- **TASK OBJECTIVE**: Only one span of the listing below should come back. It runs from the line with "0.055, BULGE, 1.42)" through the line with "# Slanted top", and each of its lines must be reproduced exactly.

- **GIVEN RECORDS**:
-----

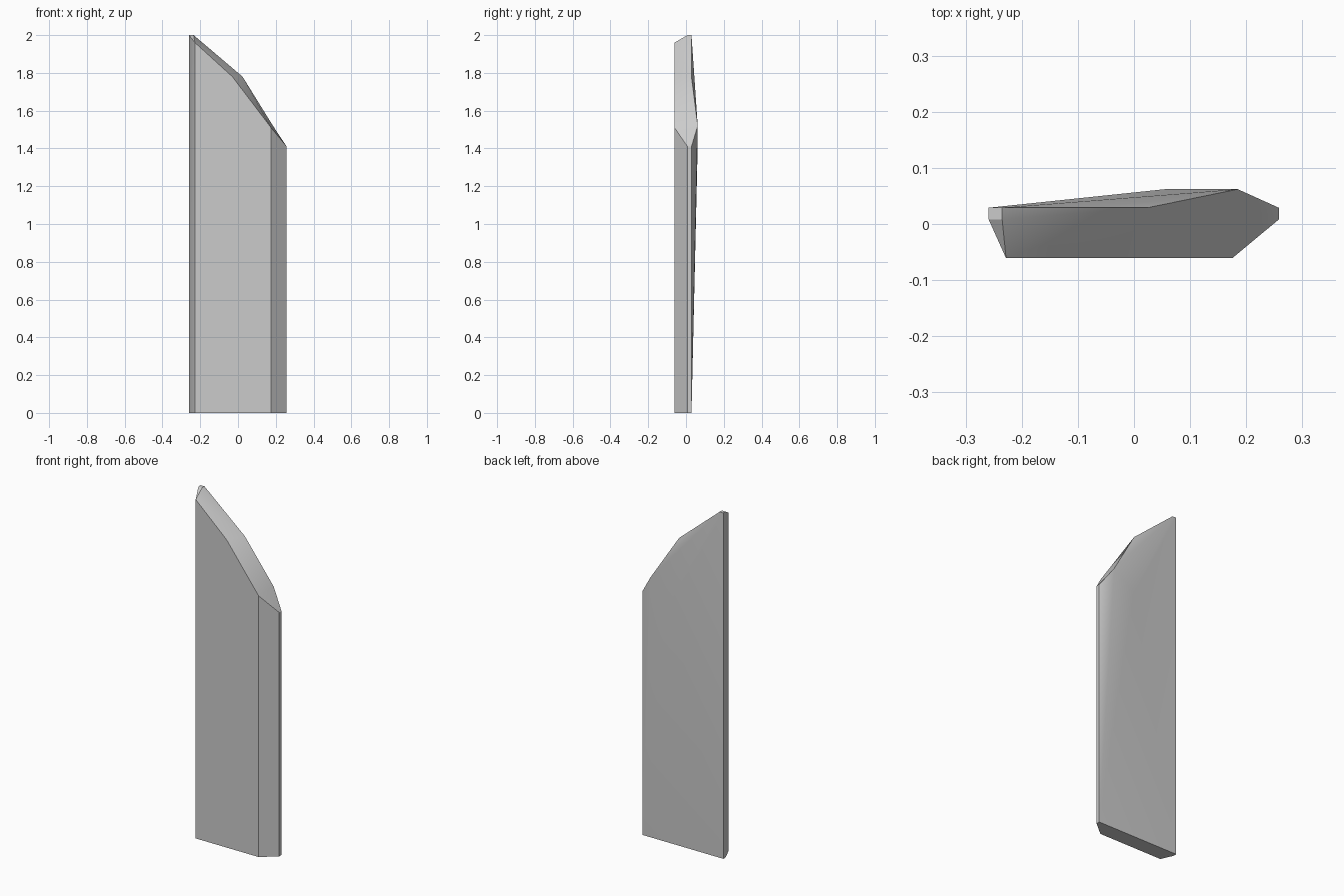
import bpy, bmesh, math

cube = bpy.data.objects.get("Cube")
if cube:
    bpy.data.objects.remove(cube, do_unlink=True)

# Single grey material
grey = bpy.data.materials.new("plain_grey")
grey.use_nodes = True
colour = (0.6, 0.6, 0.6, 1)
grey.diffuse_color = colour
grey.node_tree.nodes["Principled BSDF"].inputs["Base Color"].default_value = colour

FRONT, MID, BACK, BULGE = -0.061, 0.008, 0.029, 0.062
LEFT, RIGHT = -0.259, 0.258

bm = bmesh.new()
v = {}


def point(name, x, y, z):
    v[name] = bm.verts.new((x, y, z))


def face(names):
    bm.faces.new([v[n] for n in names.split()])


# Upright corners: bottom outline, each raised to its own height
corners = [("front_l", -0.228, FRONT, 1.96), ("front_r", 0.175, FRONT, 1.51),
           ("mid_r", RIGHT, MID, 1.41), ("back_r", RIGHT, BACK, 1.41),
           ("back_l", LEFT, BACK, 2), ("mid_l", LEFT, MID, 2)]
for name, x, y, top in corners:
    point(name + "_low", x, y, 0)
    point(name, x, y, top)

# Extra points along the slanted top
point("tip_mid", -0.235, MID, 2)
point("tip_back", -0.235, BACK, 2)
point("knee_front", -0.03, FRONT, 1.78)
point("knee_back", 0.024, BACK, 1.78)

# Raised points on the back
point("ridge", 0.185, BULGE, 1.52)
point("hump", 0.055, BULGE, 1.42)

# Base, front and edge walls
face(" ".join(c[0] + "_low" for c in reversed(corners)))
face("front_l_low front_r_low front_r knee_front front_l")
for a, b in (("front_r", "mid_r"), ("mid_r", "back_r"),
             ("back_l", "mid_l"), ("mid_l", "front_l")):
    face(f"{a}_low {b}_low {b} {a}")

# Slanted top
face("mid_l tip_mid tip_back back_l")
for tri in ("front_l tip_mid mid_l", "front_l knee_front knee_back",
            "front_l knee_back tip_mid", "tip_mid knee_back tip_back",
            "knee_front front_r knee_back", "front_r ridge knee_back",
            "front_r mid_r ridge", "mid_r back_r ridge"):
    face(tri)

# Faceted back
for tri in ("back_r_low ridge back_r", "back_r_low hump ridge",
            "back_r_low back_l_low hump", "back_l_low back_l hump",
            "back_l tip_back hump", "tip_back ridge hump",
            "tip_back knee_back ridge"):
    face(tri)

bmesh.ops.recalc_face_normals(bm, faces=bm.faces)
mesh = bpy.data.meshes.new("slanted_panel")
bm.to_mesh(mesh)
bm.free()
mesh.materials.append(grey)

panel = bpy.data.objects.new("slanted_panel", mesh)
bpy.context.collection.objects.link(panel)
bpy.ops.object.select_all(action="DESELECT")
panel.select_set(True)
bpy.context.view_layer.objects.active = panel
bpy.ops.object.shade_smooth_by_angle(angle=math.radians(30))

-----

- **RESPONSE FOR THIS EXERCISE**:
point("hump", 0.055, BULGE, 1.42)

# Base, front and edge walls
face(" ".join(c[0] + "_low" for c in reversed(corners)))
face("front_l_low front_r_low front_r knee_front front_l")
for a, b in (("front_r", "mid_r"), ("mid_r", "back_r"),
             ("back_l", "mid_l"), ("mid_l", "front_l")):
    face(f"{a}_low {b}_low {b} {a}")

# Slanted top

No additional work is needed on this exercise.